RECORDS FOR THE EXERCISE:

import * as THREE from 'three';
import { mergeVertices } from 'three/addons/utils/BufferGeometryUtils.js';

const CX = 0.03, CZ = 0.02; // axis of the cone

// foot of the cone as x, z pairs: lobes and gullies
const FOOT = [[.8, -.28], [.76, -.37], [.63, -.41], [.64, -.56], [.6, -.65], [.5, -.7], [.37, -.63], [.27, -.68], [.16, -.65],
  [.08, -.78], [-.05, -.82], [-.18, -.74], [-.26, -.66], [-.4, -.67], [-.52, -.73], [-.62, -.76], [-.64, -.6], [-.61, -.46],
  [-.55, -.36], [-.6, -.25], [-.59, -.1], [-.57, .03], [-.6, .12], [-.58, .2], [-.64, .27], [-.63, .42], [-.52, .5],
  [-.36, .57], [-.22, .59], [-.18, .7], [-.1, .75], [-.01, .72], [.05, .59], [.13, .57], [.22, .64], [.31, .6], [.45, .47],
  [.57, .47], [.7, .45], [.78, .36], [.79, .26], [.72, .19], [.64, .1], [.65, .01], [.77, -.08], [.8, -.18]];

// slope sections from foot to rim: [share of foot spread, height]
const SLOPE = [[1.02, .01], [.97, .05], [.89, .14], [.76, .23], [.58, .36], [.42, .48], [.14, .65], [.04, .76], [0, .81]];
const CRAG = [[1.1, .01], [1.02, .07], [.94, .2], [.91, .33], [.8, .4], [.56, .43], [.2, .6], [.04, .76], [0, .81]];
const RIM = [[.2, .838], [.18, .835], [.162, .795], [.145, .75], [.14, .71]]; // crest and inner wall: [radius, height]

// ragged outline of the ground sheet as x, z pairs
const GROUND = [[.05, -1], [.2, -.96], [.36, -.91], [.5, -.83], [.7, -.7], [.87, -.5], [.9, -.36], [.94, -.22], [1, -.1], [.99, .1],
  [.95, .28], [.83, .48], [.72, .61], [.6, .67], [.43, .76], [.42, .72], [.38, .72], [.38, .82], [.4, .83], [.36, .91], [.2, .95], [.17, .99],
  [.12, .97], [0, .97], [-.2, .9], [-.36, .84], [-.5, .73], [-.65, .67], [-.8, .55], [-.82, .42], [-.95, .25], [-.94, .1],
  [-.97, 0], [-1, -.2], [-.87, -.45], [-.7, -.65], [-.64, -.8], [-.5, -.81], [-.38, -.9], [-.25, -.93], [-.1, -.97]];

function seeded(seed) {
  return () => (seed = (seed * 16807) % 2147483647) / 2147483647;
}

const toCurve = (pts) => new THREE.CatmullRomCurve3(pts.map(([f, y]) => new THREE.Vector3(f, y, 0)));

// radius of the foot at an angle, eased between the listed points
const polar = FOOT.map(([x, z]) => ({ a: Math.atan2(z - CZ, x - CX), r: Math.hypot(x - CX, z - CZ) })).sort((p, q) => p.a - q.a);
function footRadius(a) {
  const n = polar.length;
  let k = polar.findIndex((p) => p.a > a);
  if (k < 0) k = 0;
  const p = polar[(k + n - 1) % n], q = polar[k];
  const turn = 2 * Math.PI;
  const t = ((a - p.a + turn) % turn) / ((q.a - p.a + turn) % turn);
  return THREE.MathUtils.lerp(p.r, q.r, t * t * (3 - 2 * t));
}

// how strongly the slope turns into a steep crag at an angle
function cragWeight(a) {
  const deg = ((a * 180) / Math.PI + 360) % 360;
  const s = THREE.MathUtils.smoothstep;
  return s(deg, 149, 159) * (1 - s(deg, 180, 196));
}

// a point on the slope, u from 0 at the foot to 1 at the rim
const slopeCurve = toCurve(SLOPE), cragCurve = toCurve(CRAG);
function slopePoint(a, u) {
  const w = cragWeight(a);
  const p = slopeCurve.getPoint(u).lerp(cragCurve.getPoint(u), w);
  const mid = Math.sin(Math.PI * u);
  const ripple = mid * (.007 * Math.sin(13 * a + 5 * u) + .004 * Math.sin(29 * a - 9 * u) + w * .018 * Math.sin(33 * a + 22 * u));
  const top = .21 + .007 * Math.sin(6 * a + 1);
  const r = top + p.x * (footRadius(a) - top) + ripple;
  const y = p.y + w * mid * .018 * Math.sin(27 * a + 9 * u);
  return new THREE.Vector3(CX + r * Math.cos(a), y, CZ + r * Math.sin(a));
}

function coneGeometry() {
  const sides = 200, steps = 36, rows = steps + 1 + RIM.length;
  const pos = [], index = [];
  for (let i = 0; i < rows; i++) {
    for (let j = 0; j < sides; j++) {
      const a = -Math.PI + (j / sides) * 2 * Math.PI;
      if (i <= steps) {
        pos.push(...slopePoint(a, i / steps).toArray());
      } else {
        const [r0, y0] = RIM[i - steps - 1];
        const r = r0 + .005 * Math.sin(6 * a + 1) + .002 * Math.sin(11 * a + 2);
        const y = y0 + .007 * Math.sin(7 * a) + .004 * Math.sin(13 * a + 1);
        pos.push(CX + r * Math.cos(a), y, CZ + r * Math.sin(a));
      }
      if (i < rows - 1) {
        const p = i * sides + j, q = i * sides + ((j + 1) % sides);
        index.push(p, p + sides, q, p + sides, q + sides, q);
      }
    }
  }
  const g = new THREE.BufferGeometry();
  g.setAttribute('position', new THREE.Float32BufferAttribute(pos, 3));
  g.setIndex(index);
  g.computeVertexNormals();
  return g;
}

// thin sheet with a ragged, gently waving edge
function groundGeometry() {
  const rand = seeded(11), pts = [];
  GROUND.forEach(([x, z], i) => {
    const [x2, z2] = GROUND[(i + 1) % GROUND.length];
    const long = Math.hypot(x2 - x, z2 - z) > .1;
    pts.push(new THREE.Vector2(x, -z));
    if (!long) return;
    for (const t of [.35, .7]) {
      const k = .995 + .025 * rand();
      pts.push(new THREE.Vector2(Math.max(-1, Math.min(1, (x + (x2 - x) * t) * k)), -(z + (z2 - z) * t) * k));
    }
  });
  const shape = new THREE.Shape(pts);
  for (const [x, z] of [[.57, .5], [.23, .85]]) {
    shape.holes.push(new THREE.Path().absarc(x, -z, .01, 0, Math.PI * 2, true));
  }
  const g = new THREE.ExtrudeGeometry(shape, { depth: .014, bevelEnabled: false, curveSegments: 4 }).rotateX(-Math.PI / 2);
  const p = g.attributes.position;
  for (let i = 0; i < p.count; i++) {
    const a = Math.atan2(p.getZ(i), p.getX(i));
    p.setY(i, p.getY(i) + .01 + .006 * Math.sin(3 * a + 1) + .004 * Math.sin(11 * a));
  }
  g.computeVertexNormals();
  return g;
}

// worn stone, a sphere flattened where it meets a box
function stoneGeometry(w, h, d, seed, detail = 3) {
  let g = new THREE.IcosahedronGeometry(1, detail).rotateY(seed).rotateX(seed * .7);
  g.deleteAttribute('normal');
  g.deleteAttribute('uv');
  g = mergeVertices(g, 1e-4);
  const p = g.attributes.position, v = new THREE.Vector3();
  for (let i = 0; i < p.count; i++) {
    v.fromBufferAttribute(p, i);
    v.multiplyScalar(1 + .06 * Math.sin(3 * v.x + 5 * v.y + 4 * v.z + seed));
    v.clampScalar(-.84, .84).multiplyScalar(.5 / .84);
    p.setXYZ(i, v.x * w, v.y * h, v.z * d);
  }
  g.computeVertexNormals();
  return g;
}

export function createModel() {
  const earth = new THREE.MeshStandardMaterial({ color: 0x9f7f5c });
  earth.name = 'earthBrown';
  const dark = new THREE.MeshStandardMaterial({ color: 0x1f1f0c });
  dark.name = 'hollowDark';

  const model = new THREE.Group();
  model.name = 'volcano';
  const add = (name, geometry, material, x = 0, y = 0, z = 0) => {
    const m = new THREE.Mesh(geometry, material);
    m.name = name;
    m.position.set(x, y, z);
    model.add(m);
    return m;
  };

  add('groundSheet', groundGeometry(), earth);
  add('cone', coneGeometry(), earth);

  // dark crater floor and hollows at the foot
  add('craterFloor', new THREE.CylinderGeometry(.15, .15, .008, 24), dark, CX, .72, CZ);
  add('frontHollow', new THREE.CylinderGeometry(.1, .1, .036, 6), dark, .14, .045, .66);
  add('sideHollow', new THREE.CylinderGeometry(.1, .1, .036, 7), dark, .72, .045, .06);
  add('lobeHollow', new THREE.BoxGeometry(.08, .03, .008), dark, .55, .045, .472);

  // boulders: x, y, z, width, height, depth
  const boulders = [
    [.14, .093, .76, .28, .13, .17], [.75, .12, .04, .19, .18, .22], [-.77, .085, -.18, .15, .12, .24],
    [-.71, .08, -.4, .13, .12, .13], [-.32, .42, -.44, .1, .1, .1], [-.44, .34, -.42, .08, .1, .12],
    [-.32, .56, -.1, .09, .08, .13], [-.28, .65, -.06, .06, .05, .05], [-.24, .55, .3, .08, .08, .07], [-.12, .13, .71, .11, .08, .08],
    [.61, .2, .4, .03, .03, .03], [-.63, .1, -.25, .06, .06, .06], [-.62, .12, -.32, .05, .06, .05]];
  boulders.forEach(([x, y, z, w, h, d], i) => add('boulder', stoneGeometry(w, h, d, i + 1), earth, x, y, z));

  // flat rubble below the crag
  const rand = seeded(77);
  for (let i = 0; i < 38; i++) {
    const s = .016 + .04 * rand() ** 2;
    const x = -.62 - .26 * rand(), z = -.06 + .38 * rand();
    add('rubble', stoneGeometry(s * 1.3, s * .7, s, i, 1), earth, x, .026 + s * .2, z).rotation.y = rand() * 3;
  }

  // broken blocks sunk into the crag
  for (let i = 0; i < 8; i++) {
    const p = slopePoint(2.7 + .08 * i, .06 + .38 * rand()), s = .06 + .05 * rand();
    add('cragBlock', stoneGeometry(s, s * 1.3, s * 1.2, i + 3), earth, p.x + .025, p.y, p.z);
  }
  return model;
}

WHAT IS NEEDED:
Find each line in the records above that contains "name", and copy it.

OUTPUT FOR THIS EXERCISE:
  earth.name = 'earthBrown';
  dark.name = 'hollowDark';
  model.name = 'volcano';
  const add = (name, geometry, material, x = 0, y = 0, z = 0) => {
    m.name = name;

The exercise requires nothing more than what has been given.